Essentials from Sony Hacks

Politics and juicy tidbits aside, there are essentials to be taken away from Sony hacking incident. From the information available in the public domain, it can be believed that the security protocol at Sony was astonishingly sloppy, breathtakingly stupid and downright imbecile (Example: passwords and private data saved in folders named enticingly conspicuous).
However the sad state Sony finds itself in, the observation made by Joseph Demarset, Assistant Director of the FBI’s cyber division testimony to the Senate Banking Commission, that 90% of systems are susceptible to succumb, should make IT and other senior executives of organizations sit up and lose sleep. Having worked as an IT consultant, I tend to concur with Mr. Demarset.
In the past year alone, destructive activity targeting large corporations, such as, Target, Home Depot, Community Health System, JPMorgan Chase are well known. The Government agencies are not outside the scourge either. Edward Snowden dealt a debilitating blow to the CIA,   whatever the motive of his actions were. There are those who have been or are being hacked, but do not yet know that they have been hacked. 
This is another wake up call  to aside apathy and take necessary practical steps towards protecting valuable material such as financial, contracts, intellectual property and private data of employees and customers. It does not mean another layer of fire wall or another stack of antivirus software.  It necessarily involves integrated IT policies and strategies:

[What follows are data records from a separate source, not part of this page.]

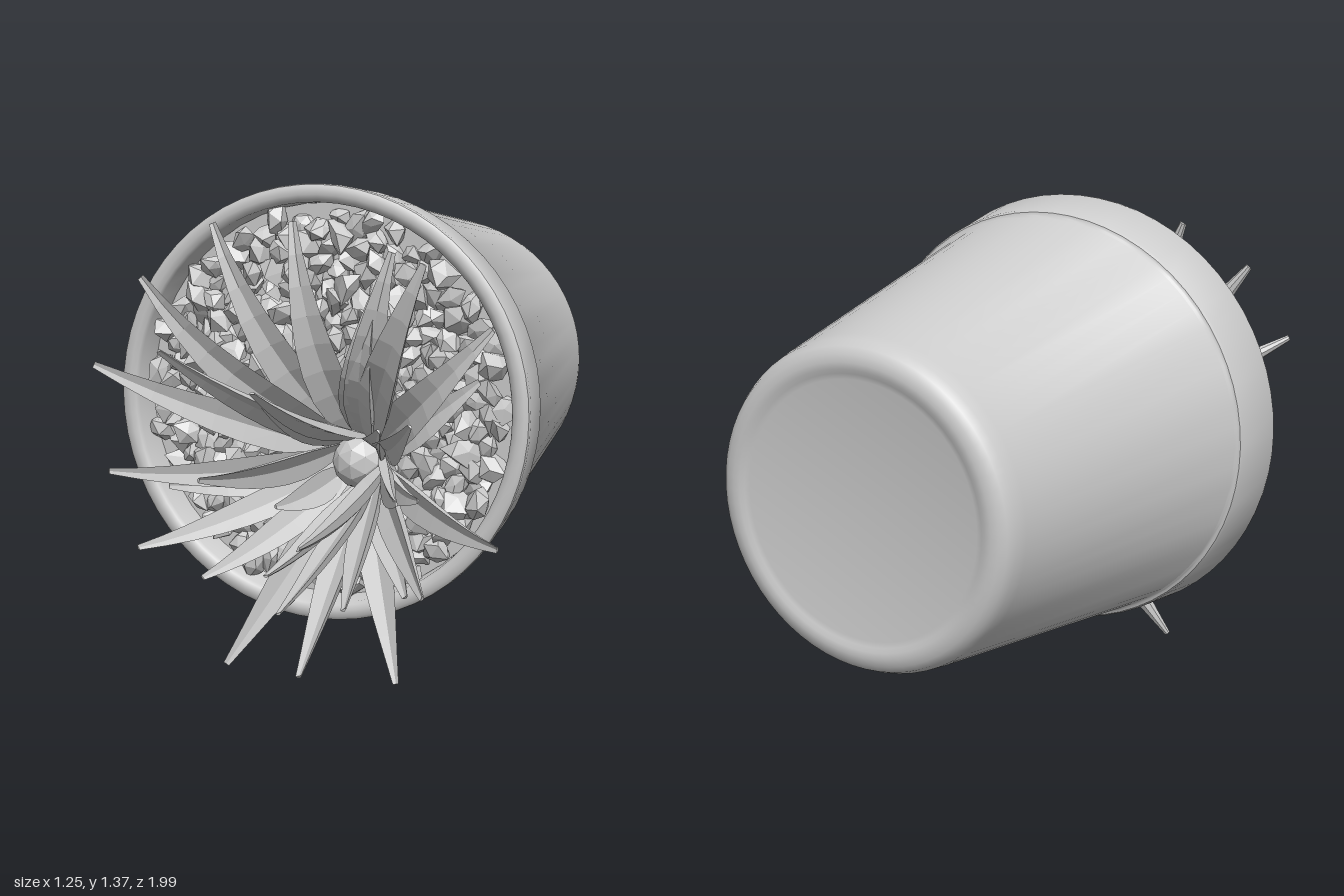
import * as THREE from 'three';
import { toCreasedNormals } from 'three/addons/utils/BufferGeometryUtils.js';

const CY = 0.755; // height of the pot's axis, which lies along z

let seed = 7;
function rand() {
  seed = (seed * 16807) % 2147483647;
  return seed / 2147483647;
}
const V = (x, y, z) => new THREE.Vector3(x, y, z);

// Pot: one closed profile (radius, z), base to rim and back down inside
function makePot(material) {
  const profile = [
    [0, -0.99], [0.345, -0.99], [0.36, -0.993], [0.372, -0.999], [0.39, -1],
    [0.41, -0.996], [0.428, -0.984], [0.44, -0.96], [0.447, -0.925], [0.586, -0.028],
    [0.592, -0.022], [0.6, -0.02], [0.605, -0.012], [0.625, 0.14], [0.623, 0.152],
    [0.613, 0.16], [0.595, 0.16], [0.58, 0.155], [0.573, 0.145], [0.565, 0.02],
  ].map(([r, z]) => new THREE.Vector2(r, z));
  const geometry = toCreasedNormals(new THREE.LatheGeometry(profile, 64), 0.7);
  geometry.rotateX(Math.PI / 2);
  const pot = new THREE.Mesh(geometry, material);
  pot.name = 'pot';
  pot.position.y = CY;
  return pot;
}

// One angular stone: an icosahedron whose shared corners are pushed about
function stoneGeometry() {
  const g = new THREE.IcosahedronGeometry(1, 0);
  const p = g.attributes.position;
  const moved = new Map();
  for (let i = 0; i < p.count; i++) {
    const v = V().fromBufferAttribute(p, i);
    const key = v.toArray().map((n) => Math.round(n * 100)).join();
    if (!moved.has(key)) moved.set(key, 0.5 + 0.7 * rand());
    v.multiplyScalar(moved.get(key));
    p.setXYZ(i, v.x, v.y, v.z);
  }
  g.computeVertexNormals();
  return g;
}

// Gravel: stones packed on a sunflower spiral over a soil disc
function makeGravel(material) {
  const gravel = new THREE.Group();
  gravel.name = 'gravel';
  const soil = new THREE.Mesh(new THREE.CircleGeometry(0.567, 48), material);
  soil.name = 'soil';
  soil.position.set(0, CY, 0.06);
  gravel.add(soil);
  const shapes = Array.from({ length: 10 }, stoneGeometry);
  const count = 300;
  for (let i = 0; i < count; i++) {
    const r = 0.54 * Math.sqrt((i + 0.5) / count);
    const a = i * 2.39996;
    const stone = new THREE.Mesh(shapes[i % shapes.length], material);
    stone.name = 'stone';
    const s = 0.042 + 0.018 * rand();
    stone.scale.set(s * 1.1, s, s * 0.75);
    stone.rotation.set(rand() * 6, rand() * 6, rand() * 6);
    stone.position.set(r * Math.cos(a), CY + r * Math.sin(a), 0.06 + 0.04 * rand());
    gravel.add(stone);
  }
  return gravel;
}

// Leaf: a channelled crescent section swept along a curve, tapering to the tip
const SECTION = [[1, 0.35], [0, 0.05], [-1, 0.35], [-0.7, -0.25], [0, -0.55], [0.7, -0.25]];
const TAPER = [0.5, 0.8, 1, 1, 0.9, 0.74, 0.55, 0.36, 0.18];

function leafGeometry(base, bend, tip, width, roll) {
  const curve = new THREE.QuadraticBezierCurve3(base, bend, tip);
  const flatSide = V(base.y - tip.y, tip.x - base.x, 0).normalize();
  const n = SECTION.length;
  const rings = TAPER.length;
  const pos = [];
  const index = [];
  TAPER.forEach((k, j) => {
    const t = j / (rings - 1);
    const c = curve.getPoint(t);
    const tangent = curve.getTangent(t);
    const side = flatSide.clone().applyAxisAngle(tangent, roll);
    const up = V().crossVectors(tangent, side).normalize();
    const w = width * k;
    for (const [a, b] of SECTION) {
      const q = c.clone().addScaledVector(side, a * w).addScaledVector(up, b * w);
      pos.push(q.x, q.y, q.z);
    }
  });
  for (let j = 0; j < rings - 1; j++) {
    for (let i = 0; i < n; i++) {
      const a = j * n + i;
      const b = j * n + ((i + 1) % n);
      index.push(a, b, a + n, b, b + n, a + n);
    }
  }
  const last = (rings - 1) * n;
  for (let i = 1; i < n - 1; i++) index.push(last, last + i, last + i + 1);
  const g = new THREE.BufferGeometry();
  g.setAttribute('position', new THREE.Float32BufferAttribute(pos, 3));
  g.setIndex(index);
  const flat = g.toNonIndexed();
  flat.computeVertexNormals();
  return flat;
}

// Leaves by group: tips, half width, forward bulge, and sag before turning up
const HEART = V(0.12, 0.6, 0.13);
const UPPER = [
  [-0.22, 1.28, 0.37], [0.01, 1.29, 0.35], [0.31, 1.22, 0.38], [0.43, 1.2, 0.46],
  [-0.37, 1.14, 0.51], [0.6, 1.03, 0.4], [0.25, 1.1, 0.36],
];
const SIDE = [
  [-0.46, 0.91, 0.62], [-0.42, 0.51, 0.26], [0.62, 0.445, 0.4], [0.5, 0.86, 0.21],
];
const FORWARD = [
  [-0.37, 0.64, 0.71], [-0.28, 0.44, 0.72], [0.51, 0.83, 0.77], [0.54, 0.67, 0.94],
  [-0.19, 0.98, 0.76], [0.14, 0.91, 0.9], [-0.03, 0.67, 0.86], [0.29, 0.54, 0.96],
  [0.25, 0.38, 0.99], [0.37, 0.37, 0.86], [0.13, 0.42, 0.8], [-0.1, 0.37, 0.7],
];
const INNER = [
  [0.38, 0.55, 0.36], [0, 0.52, 0.45], [0.32, 0.76, 0.5], [-0.02, 0.8, 0.48],
];
const LOWER = [
  [-0.22, 0.015, 0.31], [0.3, 0.015, 0.31], [0.19, 0.14, 0.73],
  [0.46, 0.33, 0.54], [0.36, 0.29, 0.4],
];

function makePlant(material) {
  const plant = new THREE.Group();
  plant.name = 'plant';
  const addLeaves = (tips, width, bulge, sag) => {
    for (const [x, y, z] of tips) {
      const tip = V(x, y, z);
      const out = V(x - HEART.x, y - HEART.y, 0);
      const base = HEART.clone().addScaledVector(out, Math.min(1, 0.07 / out.length()));
      const bend = base.clone().lerp(tip, 0.5);
      bend.z += bulge;
      bend.y -= sag;
      const roll = 0.7 * (rand() - 0.5);
      const leaf = new THREE.Mesh(leafGeometry(base, bend, tip, width, roll), material);
      leaf.name = 'leaf';
      plant.add(leaf);
    }
  };
  addLeaves(UPPER, 0.057, 0.16, 0.05);
  addLeaves(SIDE, 0.05, 0.06, 0.03);
  addLeaves(FORWARD, 0.043, 0.03, 0.045);
  addLeaves(INNER, 0.043, 0.04, 0.03);
  addLeaves(LOWER, 0.05, 0, 0.015);
  // short faceted stem the leaves grow from
  const stem = new THREE.Mesh(new THREE.IcosahedronGeometry(0.08, 1), material);
  stem.name = 'stem';
  stem.position.copy(HEART);
  plant.add(stem);
  return plant;
}

export function createModel() {
  const smooth = new THREE.MeshStandardMaterial({ color: 0xcccccc });
  const faceted = new THREE.MeshStandardMaterial({
    color: 0xcccccc, flatShading: true, side: THREE.DoubleSide,
  });
  const model = new THREE.Group();
  model.name = 'pottedPlant';
  model.add(makePot(smooth), makeGravel(faceted), makePlant(faceted));
  return model;
}
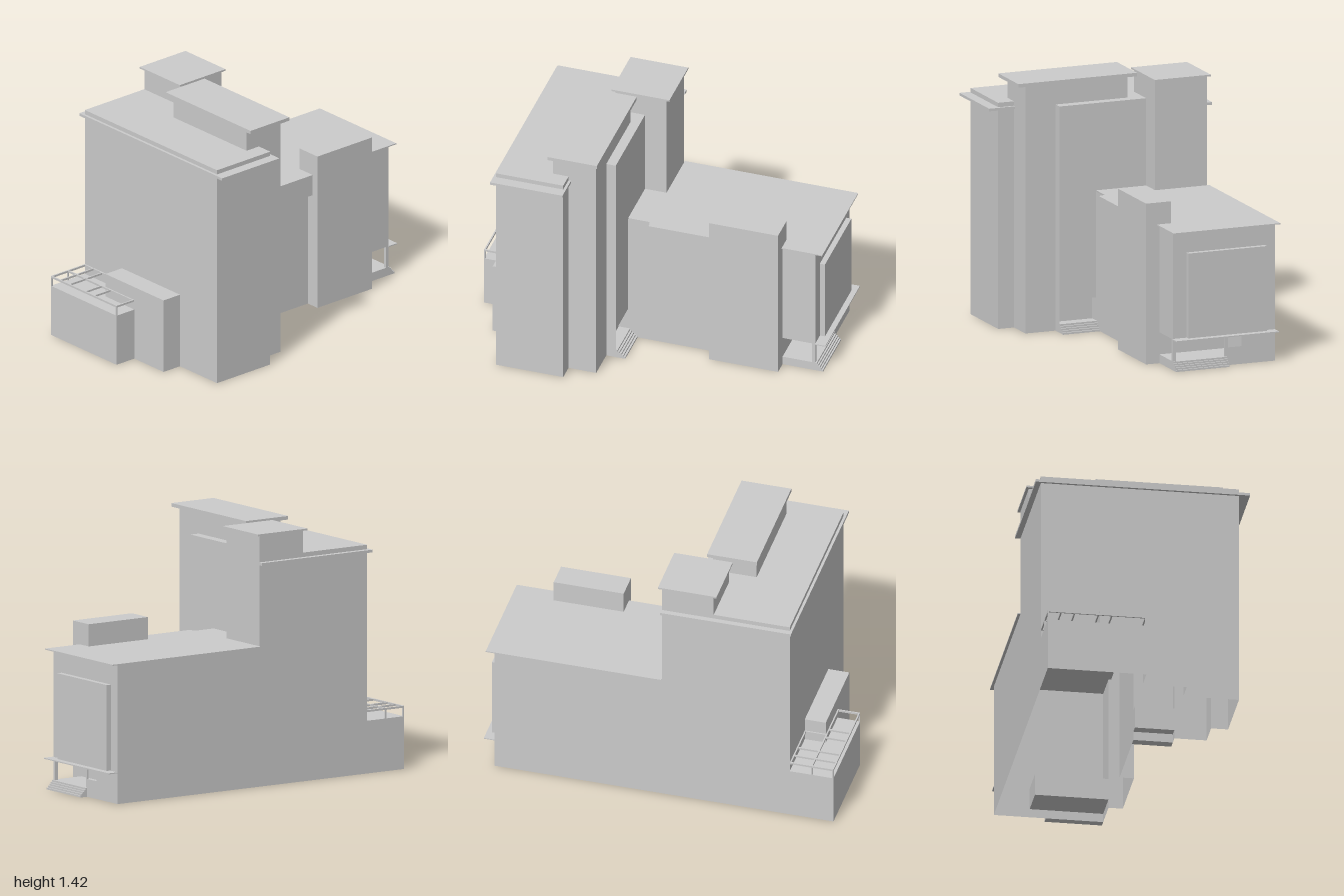
import * as THREE from 'three';
import { mergeGeometries } from 'three/addons/utils/BufferGeometryUtils.js';

const material = new THREE.MeshStandardMaterial({ color: 0xcccccc, side: THREE.DoubleSide });

// One flat four-cornered face, corners counter-clockwise from outside.
function quad(a, b, c, d) {
  const g = new THREE.BufferGeometry();
  g.setAttribute('position', new THREE.Float32BufferAttribute([a, b, c, a, c, d].flat(), 3));
  g.computeVertexNormals();
  return g;
}

// Vertical walls along a plan path of [x, z] points; outside is on the right.
function walls(path, y0, y1) {
  return path.slice(1).map(([bx, bz], i) => {
    const [ax, az] = path[i];
    return quad([ax, y0, az], [bx, y0, bz], [bx, y1, bz], [ax, y1, az]);
  });
}

// Horizontal rectangle facing up.
const deck = (x0, x1, z0, z1, y) =>
  quad([x0, y, z1], [x1, y, z1], [x1, y, z0], [x0, y, z0]);

// Solid box given by its limits.
function block(x0, x1, y0, y1, z0, z1) {
  const g = new THREE.BoxGeometry(x1 - x0, y1 - y0, z1 - z0).toNonIndexed();
  g.deleteAttribute('uv');
  return g.translate((x0 + x1) / 2, (y0 + y1) / 2, (z0 + z1) / 2);
}

// Flight of solid steps rising from z0 (low end) to z1 (high end).
function steps(x0, x1, z0, z1, height, count) {
  return Array.from({ length: count }, (_, i) =>
    block(x0, x1, (height * i) / count, (height * (i + 1)) / count, z0 + ((z1 - z0) * i) / count, z1));
}

export function createModel() {
  const model = new THREE.Group();
  model.name = 'building';
  const add = (name, ...parts) => {
    const mesh = new THREE.Mesh(mergeGeometries(parts.flat()), material);
    mesh.name = name;
    model.add(mesh);
  };

  const W = -0.57; // long flush side wall
  const TOP = 1.28, LOW = 0.78, TERRACE = 0.295, BAY = 0.43;

  // Tall front block, open underneath
  add('towerWalls',
    walls([[W, 0.75], [-0.26, 0.75]], TERRACE, TOP),
    walls([[-0.26, 0.75], [0.225, 0.75]], BAY, TOP),
    walls([[0.225, 0.75], [0.535, 0.75], [0.535, 0.36], [0.44, 0.36], [0.44, 0.2], [0.26, 0.2]], 0, TOP),
    walls([[W, 0.2], [W, 0.75]], 0, TOP));
  add('towerRoof', deck(W, 0.535, 0.36, 0.75, TOP), deck(W, 0.44, 0.2, 0.36, TOP));
  add('cornice',
    block(-0.6, 0.595, 1.24, 1.255, 0.345, 0.765),
    block(-0.6, W, 1.24, 1.255, 0.015, 0.345));

  // Projecting rear bay with a recessed doorway at its foot
  add('rearBay',
    walls([[0.26, 0.2], [0.26, 0.145]], 0, TOP),
    walls([[0.26, 0.145], [0.04, 0.145]], 0.18, TOP),
    walls([[0.04, 0.145], [-0.26, 0.145]], LOW, TOP),
    deck(-0.26, 0.26, 0.145, 0.2, TOP));
  add('doorRecess',
    deck(0.04, 0.26, 0.145, 0.2, 0.05),
    deck(0.04, 0.26, 0.145, 0.2, 0.18),
    walls([[0.26, 0.2], [0.04, 0.2], [0.04, 0.145]], 0.05, 0.18));
  add('sideSteps', steps(0.04, 0.26, 0.09, 0.145, 0.05, 5));

  // Rooftop rooms
  add('penthouse', block(-0.17, 0.44, TOP, 1.4, 0.2, 0.45));
  add('penthouseRoof', block(-0.22, 0.49, 1.4, 1.42, 0.18, 0.465));
  add('stairTower',
    walls([[-0.26, 0.145], [-0.26, 0.02], [W, 0.02]], LOW, 1.405),
    walls([[W, 0.02], [W, 0.2]], 0, 1.405),
    walls([[W, 0.2], [W, 0.315], [-0.26, 0.315], [-0.26, 0.145]], TOP, 1.405));
  add('stairTowerRoof', block(-0.585, -0.25, 1.405, 1.415, 0, 0.335));

  // Front bay and L-shaped terrace
  add('frontBay',
    walls([[-0.26, 0.75], [-0.26, 0.87]], TERRACE, BAY),
    walls([[-0.26, 0.87], [-0.02, 0.87]], TERRACE, BAY),
    walls([[-0.02, 0.87], [0.225, 0.87], [0.225, 0.75]], 0, BAY),
    deck(-0.26, 0.225, 0.75, 0.87, BAY));
  add('terrace',
    walls([[W, 0.75], [W, 1], [-0.02, 1], [-0.02, 0.87]], 0, TERRACE),
    deck(W, -0.02, 0.87, 1, TERRACE),
    deck(W, -0.26, 0.75, 0.87, TERRACE));

  // Pergola: outline beams, cross beams and thin posts
  const beam = (x0, x1, z0, z1) => block(x0, x1, 0.343, 0.354, z0, z1);
  const t = 0.008;
  add('pergolaBeams',
    beam(W, -0.02, 1 - t, 1), beam(W, -0.02, 0.872, 0.872 + t), beam(W, -0.26, 0.75, 0.75 + t),
    beam(W, W + t, 0.75, 1), beam(-0.02 - t, -0.02, 0.872, 1), beam(-0.26 - t, -0.26, 0.75, 0.872),
    [-0.495, -0.42].map(x => beam(x - t / 2, x + t / 2, 0.75, 1)),
    [-0.287, -0.212].map(x => beam(x - t / 2, x + t / 2, 0.872, 1)));
  add('pergolaPosts',
    [[W, 1 - t], [-0.02 - t, 1 - t], [W, 0.872]].map(([x, z]) =>
      block(x, x + t, TERRACE, 0.345, z, z + t)));

  // Long low rear wing
  add('rearWingWalls',
    walls([[0.04, 0.145], [0.04, -0.35]], 0, LOW),
    walls([[0.04, -0.75], [0.04, -0.94], [W, -0.94]], 0.175, LOW),
    walls([[W, -0.94], [W, 0.02]], 0, LOW));
  add('rearWingRoof',
    block(-0.585, 0.055, LOW, LOW + 0.006, -0.985, 0.02),
    deck(-0.26, 0.04, 0.02, 0.145, LOW + 0.006));
  add('sideOverhang', block(0.04, 0.08, 0.665, LOW + 0.006, -0.35, 0.015));
  add('liftShaft',
    walls([[0.04, -0.35], [0.12, -0.35], [0.12, -0.75], [0.04, -0.75]], 0, LOW),
    walls([[-0.03, -0.75], [-0.03, -0.35], [0.12, -0.35], [0.12, -0.75], [-0.03, -0.75]], LOW, 0.91),
    deck(-0.03, 0.12, -0.75, -0.35, 0.91));
  add('rearPanel', block(-0.51, -0.04, 0.18, 0.66, -0.97, -0.94));

  // Corner porch at the back, with a small window opening beside the steps
  add('porchWalls',
    walls([[0.04, -0.75], [0.04, -0.94], [-0.37, -0.94]], 0, 0.05),
    walls([[-0.27, -0.94], [-0.37, -0.94]], 0.05, 0.1),
    walls([[-0.37, -0.94], [W, -0.94]], 0, 0.175),
    walls([[0.04, -0.75], [-0.37, -0.75], [-0.37, -0.94]], 0.05, 0.175));
  add('porchFloor', deck(-0.37, 0.04, -0.94, -0.75, 0.05));
  add('porchCeiling', deck(-0.37, 0.04, -0.94, -0.75, 0.175));
  add('porchPosts',
    block(0.022, 0.04, 0.05, 0.175, -0.94, -0.922),
    block(-0.28, -0.27, 0.05, 0.175, -0.94, -0.93));
  add('rearCanopy', block(W, 0.045, 0.172, 0.178, -1, -0.94));
  add('rearSteps', steps(-0.28, 0.04, -0.985, -0.94, 0.05, 5));

  return model;
}
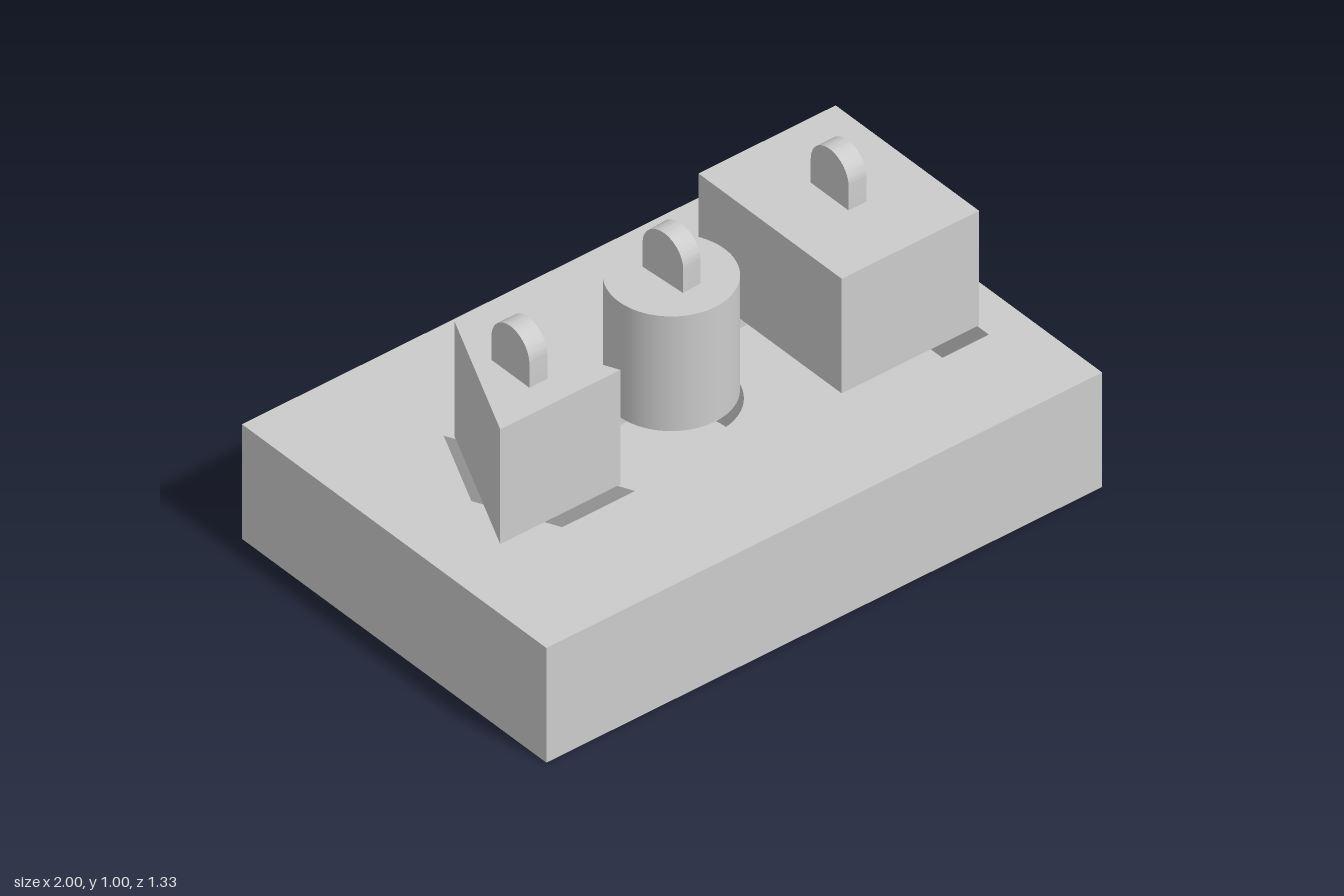
import * as THREE from 'three';
import { toCreasedNormals } from 'three/addons/utils/BufferGeometryUtils.js';

const material = new THREE.MeshStandardMaterial({ color: 0xcccccc });

function part(name, geometry, x = 0, y = 0, z = 0) {
  const mesh = new THREE.Mesh(geometry, material);
  mesh.name = name;
  mesh.position.set(x, y, z);
  return mesh;
}

// Outline given as [x, z] corners, in plan
function polygon(corners) {
  return new THREE.Shape(corners.map(([x, z]) => new THREE.Vector2(x, -z)));
}

function circle(radius) {
  return new THREE.Shape().absarc(0, 0, radius, 0, Math.PI * 2);
}

// Extrude a plan outline upwards from y = 0
function prism(shape, height) {
  const geometry = new THREE.ExtrudeGeometry(shape, { depth: height, bevelEnabled: false, curveSegments: 32 });
  return toCreasedNormals(geometry.rotateX(-Math.PI / 2), 0.6);
}

// Arched handle standing on y = 0, its thin side along x
function handleGeometry() {
  const r = 0.083, straight = 0.083, thickness = 0.065;
  const shape = new THREE.Shape();
  shape.moveTo(-r, 0);
  shape.lineTo(r, 0);
  shape.lineTo(r, straight);
  shape.absarc(0, straight, r, 0, Math.PI);
  shape.closePath();
  const geometry = new THREE.ExtrudeGeometry(shape, { depth: thickness, bevelEnabled: false, curveSegments: 24 });
  geometry.translate(0, 0, -thickness / 2).rotateY(Math.PI / 2);
  return toCreasedNormals(geometry, 0.6);
}

export function createModel() {
  const model = new THREE.Group();
  model.name = 'shapeSorter';

  // Board: solid lower half, upper half with three pockets
  const pocketFloor = 0.2, boardTop = 0.4, hx = 1, hz = 0.667;
  const plate = polygon([[-hx, hz], [hx, hz], [hx, -hz], [-hx, -hz]]);
  plate.holes.push(
    polygon([[-0.85, 0.265], [-0.35, 0.265], [-0.6, -0.27]]),
    circle(0.2),
    polygon([[0.333, 0.333], [0.867, 0.333], [0.867, -0.333], [0.333, -0.333]])
  );
  const board = new THREE.Group();
  board.name = 'board';
  board.add(
    part('boardBottom', new THREE.BoxGeometry(2 * hx, pocketFloor, 2 * hz), 0, pocketFloor / 2, 0),
    part('boardTopWithPockets', prism(plate, boardTop - pocketFloor), 0, pocketFloor, 0)
  );
  model.add(board);

  // Loose pieces hovering above their pockets, each with a handle
  const height = 0.4;
  const pieces = [
    {
      name: 'triangle', x: -0.6, y: 0.426, handleZ: 0.062, turn: 0,
      geometry: prism(polygon([[-0.217, 0.242], [0.215, 0.242], [0, -0.222]]), height)
    },
    {
      name: 'cylinder', x: -0.002, y: 0.431, handleZ: 0, turn: 0.06,
      geometry: new THREE.CylinderGeometry(0.191, 0.191, height, 64).translate(0, height / 2, 0)
    },
    {
      name: 'rectangle', x: 0.6, y: 0.431, handleZ: 0, turn: 0,
      geometry: new THREE.BoxGeometry(0.494, height, 0.628).translate(0, height / 2, 0)
    }
  ];
  for (const { name, x, y, handleZ, turn, geometry } of pieces) {
    const piece = new THREE.Group();
    piece.name = name + 'Piece';
    piece.position.set(x, y, 0);
    piece.rotation.y = turn;
    piece.add(part(name + 'Block', geometry), part(name + 'Handle', handleGeometry(), 0, height, handleZ));
    model.add(piece);
  }
  return model;
}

  1. Never be rest assured that you are not vulnerable. IT mid level leadership will always assure that everything is under control and all may go about business as usual. Set aside apathy. Institute security audits both internal and external. 
  2. Keep valuable information assets such as contracts, intellectual properties, financial information and employees and customer private data on a segregated systems not connected with internet.
  3. Disguise and mask confidential data in the development, testing and UAT environment. Masking can be done intelligently such that data will be transparent to developers and testers.Disguised data still can ensure data distribution and data integrity.
  4. Avoid operating systems with known weaknesses ( Example: Windows Management Instrumentation) and absence of security solutions. Beware of Windows hosting your mission critical applications and holding critical data. 
  5. Remove CD-ROMs, disable ATA/SATA ports and disable all USB ports where not required.
  6. Ensure comprehensive best practice include preventive tactics such as securing against SQL and Web injections.
  7. Avoid using email system virtually for everything. Email system is not the best way to manage the business. 
  8. Deploy additional layers of encryptions.

As technology advances, business processes, customer interactions and IT have become tightly integrated.  Software and computer should become and remain secure impregnable vault  at all times. 
If senior leadership ignores realities and considers expenses relating to IT security as superfluous, then, every day is a D day for its  brand to languish in the dust bin of history!